Related In: Results  -  Collection

License
Show All Figures
getmorefigures.php?uid=PMC3351760&req=5

Figure 8: Effect of EGTA on the stimulus-evoked oscillation. (A) Sixty seconds of representative SALPA filtered traces at baseline, with 10 mM EGTA and after washout (five days). 0.5 V stimulus (large black arrowhead). (B) Average power spectra showing baseline with TTX 1 μM and (C) after the addition of 10 mM EGTA. 0.5 V stimulus at time 0 (hippocampal culture, age six weeks, n = 22 electrodes).
Mentions: Previous studies showed that gap junction activity is potentiated in low calcium conditions (Jiruska et al., 2010), and there is a model of epilepsy based on this premise (Perez-Velazquez et al., 1994). In this work, low extracellular calcium conditions induced by chelating the calcium in the medium with EGTA, enhanced the stimulus-evoked oscillation with significantly prolonged oscillation durations (Figure 8A and Table 1). The oscillation persisted into the next stimulus trial on electrodes tested, so by using an average time of sixty seconds between trials as a conservative estimate, the calculated p-value was highly significant at 1.13 × 10−113. The amplitude of the oscillation was unchanged (p = 0.23). The stimulus-evoked oscillation returned to a baseline duration following washout (Figure 8A). The average power spectrum showed a slight narrowing of the 250–400 Hz power band (Figures 8B and 8C). Therefore, this oscillation-potentiating effect induced by EGTA provided further support that gap junctions may be responsible for the stimulus-evoked oscillation.
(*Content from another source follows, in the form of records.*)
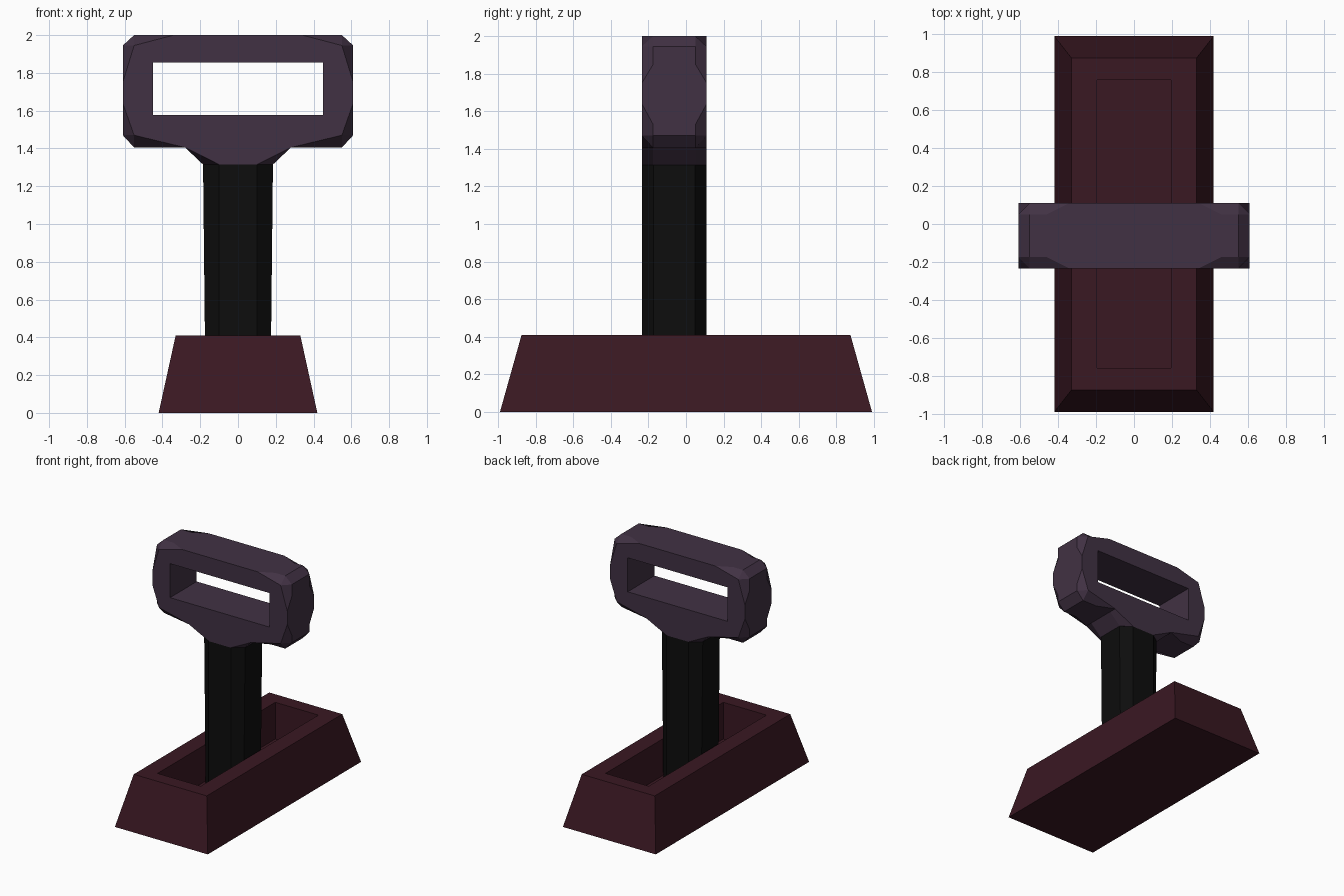
import bpy, bmesh

if "Cube" in bpy.data.objects:
    bpy.data.objects.remove(bpy.data.objects["Cube"])


def material(name, color):
    mat = bpy.data.materials.new(name)
    mat.diffuse_color = (*color, 1)
    mat.use_nodes = True
    mat.node_tree.nodes["Principled BSDF"].inputs["Base Color"].default_value = mat.diffuse_color
    return mat


def loft(name, rings, mat=None):
    """Skin a stack of equal-length point rings and cap both ends."""
    bm = bmesh.new()
    loops = [[bm.verts.new(p) for p in ring] for ring in rings]
    n = len(rings[0])
    for a, b in zip(loops, loops[1:]):
        for i in range(n):
            j = (i + 1) % n
            bm.faces.new((a[i], a[j], b[j], b[i]))
    bm.faces.new(loops[0][::-1])
    bm.faces.new(loops[-1])
    bmesh.ops.remove_doubles(bm, verts=bm.verts, dist=0.0005)
    bmesh.ops.recalc_face_normals(bm, faces=bm.faces)
    mesh = bpy.data.meshes.new(name)
    bm.to_mesh(mesh)
    bm.free()
    obj = bpy.data.objects.new(name, mesh)
    bpy.context.collection.objects.link(obj)
    if mat:
        mesh.materials.append(mat)
    return obj


def rect(x, y, z):
    return [(-x, -y, z), (x, -y, z), (x, y, z), (-x, y, z)]


def octagon(x, z):
    quarter = [(x, 0.11), (0.1, HALF)]
    pts = quarter + [(-a, b) for a, b in quarter[::-1]]
    pts += [(-a, -b) for a, b in pts]
    return [(a, b + CY, z) for a, b in pts]


def mirrored(half, y):
    pts = half + [(-x, z) for x, z in half[::-1]]
    return [(x, y, z) for x, z in pts]


CY, HALF, INNER = -0.0625, 0.1725, 0.1125   # lever centre and half depths
maroon = material("maroon", (0.042, 0.009, 0.016))
black = material("black", (0.004, 0.004, 0.004))
purple = material("purple", (0.053, 0.031, 0.057))

# Tapered base with a long slot sunk into its top
loft("base", [rect(0.42, 0.99, 0), rect(0.33, 0.875, 0.41),
              rect(0.195, 0.76, 0.41), rect(0.195, 0.76, 0.11)], maroon)

# Octagonal shaft, slightly wider at the top
loft("shaft", [octagon(0.172, 0.11), octagon(0.185, 1.315)], black)

# Faceted handle: full outline in the middle, chamfered outline at front and back
middle = [(0.46, 2), (0.55, 2), (0.61, 1.945), (0.61, 1.85), (0.61, 1.53),
          (0.61, 1.47), (0.55, 1.405), (0.42, 1.405), (0.28, 1.405), (0.185, 1.315)]
face = [(0.34, 2), (0.55, 1.945), (0.55, 1.945), (0.61, 1.75), (0.61, 1.64),
        (0.55, 1.47), (0.55, 1.47), (0.28, 1.405), (0.28, 1.405), (0.1, 1.315)]
handle = loft("handle", [mirrored(face, CY - HALF), mirrored(middle, CY - INNER),
                         mirrored(middle, CY + INNER), mirrored(face, CY + HALF)], purple)

# Grip opening through the handle
window = [(0.45, 1.855), (0.45, 1.577)]
cutter = loft("grip_cutter", [mirrored(window, -0.5), mirrored(window, 0.5)], purple)
cutter.hide_render = True
cutter.display_type = 'WIRE'
cut = handle.modifiers.new("grip_opening", 'BOOLEAN')
cut.operation = 'DIFFERENCE'
cut.solver = 'EXACT'
cut.object = cutter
Bottom Line: As with in vivo studies, activity is isolated to a single electrode, however, the MEA provides improved spatial resolution with no spread of the oscillation to adjacent electrodes 200 μm away.Chelating calcium with ethylene glycol tetraacetic acid (EGTA) causes a temporal prolongation of the oscillation.Gap junctions may play a significant role in maintaining the oscillation given the inhibitory effect of carbenoxolone, the propagating effect of reduced calcium conditions and the isolated nature of the activity as demonstrated in previous studies.
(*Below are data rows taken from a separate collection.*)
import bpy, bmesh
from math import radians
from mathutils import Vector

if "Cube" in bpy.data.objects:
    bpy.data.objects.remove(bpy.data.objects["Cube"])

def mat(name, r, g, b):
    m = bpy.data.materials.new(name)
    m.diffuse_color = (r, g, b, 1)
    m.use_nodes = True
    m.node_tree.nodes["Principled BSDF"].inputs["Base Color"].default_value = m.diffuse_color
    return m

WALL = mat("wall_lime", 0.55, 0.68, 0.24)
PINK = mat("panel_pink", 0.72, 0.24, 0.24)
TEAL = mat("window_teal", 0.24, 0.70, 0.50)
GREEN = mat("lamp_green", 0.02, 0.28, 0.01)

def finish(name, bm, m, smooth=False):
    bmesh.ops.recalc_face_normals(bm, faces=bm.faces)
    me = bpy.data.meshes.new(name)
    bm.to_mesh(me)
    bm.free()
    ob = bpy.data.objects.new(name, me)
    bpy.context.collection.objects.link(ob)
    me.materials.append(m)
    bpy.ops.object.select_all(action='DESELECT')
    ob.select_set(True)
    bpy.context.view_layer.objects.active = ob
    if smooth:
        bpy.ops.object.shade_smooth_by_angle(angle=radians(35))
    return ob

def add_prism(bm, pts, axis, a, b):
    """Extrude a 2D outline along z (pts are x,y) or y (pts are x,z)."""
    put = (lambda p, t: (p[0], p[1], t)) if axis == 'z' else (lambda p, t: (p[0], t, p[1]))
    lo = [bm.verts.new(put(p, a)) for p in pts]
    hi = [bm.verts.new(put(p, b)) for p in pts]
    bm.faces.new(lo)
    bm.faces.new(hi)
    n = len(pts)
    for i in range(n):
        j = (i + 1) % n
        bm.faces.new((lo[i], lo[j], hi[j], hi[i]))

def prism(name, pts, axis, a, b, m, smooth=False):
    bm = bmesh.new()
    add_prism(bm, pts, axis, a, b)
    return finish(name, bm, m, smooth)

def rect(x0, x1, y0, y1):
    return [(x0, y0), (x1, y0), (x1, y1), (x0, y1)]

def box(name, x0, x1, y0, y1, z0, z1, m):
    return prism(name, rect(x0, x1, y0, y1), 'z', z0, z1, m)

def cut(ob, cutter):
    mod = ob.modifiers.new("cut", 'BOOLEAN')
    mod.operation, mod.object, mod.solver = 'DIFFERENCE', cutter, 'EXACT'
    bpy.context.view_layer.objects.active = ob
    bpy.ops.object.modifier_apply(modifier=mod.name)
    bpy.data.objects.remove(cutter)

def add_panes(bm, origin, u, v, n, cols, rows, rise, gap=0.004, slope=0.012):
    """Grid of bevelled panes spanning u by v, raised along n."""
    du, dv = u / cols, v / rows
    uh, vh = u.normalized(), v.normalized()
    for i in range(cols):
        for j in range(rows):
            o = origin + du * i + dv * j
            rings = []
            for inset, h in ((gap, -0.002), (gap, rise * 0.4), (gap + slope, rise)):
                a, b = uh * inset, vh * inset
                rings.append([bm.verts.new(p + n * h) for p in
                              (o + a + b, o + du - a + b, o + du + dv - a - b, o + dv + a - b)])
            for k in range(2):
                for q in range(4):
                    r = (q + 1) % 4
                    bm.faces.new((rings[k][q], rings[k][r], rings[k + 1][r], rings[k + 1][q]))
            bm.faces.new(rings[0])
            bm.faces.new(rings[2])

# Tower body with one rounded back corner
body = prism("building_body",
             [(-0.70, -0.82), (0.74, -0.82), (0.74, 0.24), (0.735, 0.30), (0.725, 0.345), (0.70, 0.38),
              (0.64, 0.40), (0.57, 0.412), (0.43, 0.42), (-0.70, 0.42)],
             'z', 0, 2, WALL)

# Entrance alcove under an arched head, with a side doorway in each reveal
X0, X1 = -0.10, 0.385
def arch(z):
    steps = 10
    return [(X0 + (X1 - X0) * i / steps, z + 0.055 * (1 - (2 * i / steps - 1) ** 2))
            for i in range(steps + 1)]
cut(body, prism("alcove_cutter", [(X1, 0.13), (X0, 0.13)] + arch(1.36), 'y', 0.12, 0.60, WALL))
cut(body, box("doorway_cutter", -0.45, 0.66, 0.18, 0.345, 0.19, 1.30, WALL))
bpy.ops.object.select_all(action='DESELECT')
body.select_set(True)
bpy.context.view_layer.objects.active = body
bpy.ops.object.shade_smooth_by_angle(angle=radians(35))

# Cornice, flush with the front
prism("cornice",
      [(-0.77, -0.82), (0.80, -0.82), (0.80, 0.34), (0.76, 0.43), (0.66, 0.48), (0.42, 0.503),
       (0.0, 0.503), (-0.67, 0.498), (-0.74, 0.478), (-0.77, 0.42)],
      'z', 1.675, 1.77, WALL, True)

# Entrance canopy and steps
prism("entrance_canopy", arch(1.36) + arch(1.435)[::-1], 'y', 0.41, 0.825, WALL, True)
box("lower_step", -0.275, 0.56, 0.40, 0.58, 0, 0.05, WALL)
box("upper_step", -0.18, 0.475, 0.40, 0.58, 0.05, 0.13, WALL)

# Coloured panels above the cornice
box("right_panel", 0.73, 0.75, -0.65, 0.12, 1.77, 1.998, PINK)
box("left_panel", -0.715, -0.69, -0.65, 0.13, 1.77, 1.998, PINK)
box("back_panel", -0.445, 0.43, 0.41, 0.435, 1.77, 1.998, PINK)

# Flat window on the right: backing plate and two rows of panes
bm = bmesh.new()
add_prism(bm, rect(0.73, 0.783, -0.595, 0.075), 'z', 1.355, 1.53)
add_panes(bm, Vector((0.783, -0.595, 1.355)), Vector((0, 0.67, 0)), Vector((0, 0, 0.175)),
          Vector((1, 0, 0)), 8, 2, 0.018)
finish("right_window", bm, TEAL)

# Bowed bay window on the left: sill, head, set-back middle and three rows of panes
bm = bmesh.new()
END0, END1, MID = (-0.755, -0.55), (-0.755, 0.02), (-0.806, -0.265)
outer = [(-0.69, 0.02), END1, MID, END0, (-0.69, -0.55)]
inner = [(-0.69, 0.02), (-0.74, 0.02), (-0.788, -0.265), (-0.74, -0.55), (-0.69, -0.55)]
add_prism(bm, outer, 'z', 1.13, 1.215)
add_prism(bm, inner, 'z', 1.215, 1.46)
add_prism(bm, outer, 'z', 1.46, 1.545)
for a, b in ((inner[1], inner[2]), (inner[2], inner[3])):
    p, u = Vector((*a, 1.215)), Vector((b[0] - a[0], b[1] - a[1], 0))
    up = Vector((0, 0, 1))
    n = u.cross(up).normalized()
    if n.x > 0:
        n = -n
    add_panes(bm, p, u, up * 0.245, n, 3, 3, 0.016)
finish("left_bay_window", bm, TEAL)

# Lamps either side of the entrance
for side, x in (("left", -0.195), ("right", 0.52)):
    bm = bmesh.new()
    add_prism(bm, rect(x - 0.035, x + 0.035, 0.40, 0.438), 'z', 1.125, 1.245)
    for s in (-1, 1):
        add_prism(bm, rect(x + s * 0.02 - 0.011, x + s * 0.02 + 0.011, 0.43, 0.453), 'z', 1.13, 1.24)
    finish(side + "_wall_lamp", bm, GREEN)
View Article: PubMed Central - PubMed

Affiliation: Department of Neurology, Center for Neurodegenerative Diseases, Emory University, Atlanta GA, USA.

ABSTRACT
Pathological high frequency oscillations (250-600 Hz) are present in the brains of epileptic animals and humans. The etiology of these oscillations and how they contribute to the diseased state remains unclear. This work identifies the presence of microstimulation-evoked high frequency oscillations (250-400 Hz) in dissociated neuronal networks cultured on microelectrode arrays (MEAs). Oscillations are more apparent with higher stimulus voltages. As with in vivo studies, activity is isolated to a single electrode, however, the MEA provides improved spatial resolution with no spread of the oscillation to adjacent electrodes 200 μm away. Oscillations develop across four weeks in vitro. Oscillations still occur in the presence of tetrodotoxin and synaptic blockers, and they cause no apparent disruption in the ability of oscillation-presenting electrodes to elicit directly evoked action potentials (dAPs) or promote the spread of synaptic activity throughout the culture. Chelating calcium with ethylene glycol tetraacetic acid (EGTA) causes a temporal prolongation of the oscillation. Finally, carbenoxolone significantly reduces or eliminates the high frequency oscillations. Gap junctions may play a significant role in maintaining the oscillation given the inhibitory effect of carbenoxolone, the propagating effect of reduced calcium conditions and the isolated nature of the activity as demonstrated in previous studies. This is the first demonstration of stimulus-evoked high frequency oscillations in dissociated cultures. Unlike current models that rely on complex in vivo recording conditions, this work presents a simple controllable model in neuronal cultures on MEAs to further investigate how the oscillations occur at the molecular level and how they may contribute to the pathophysiology of disease.

No MeSH data available.


Related in: MedlinePlus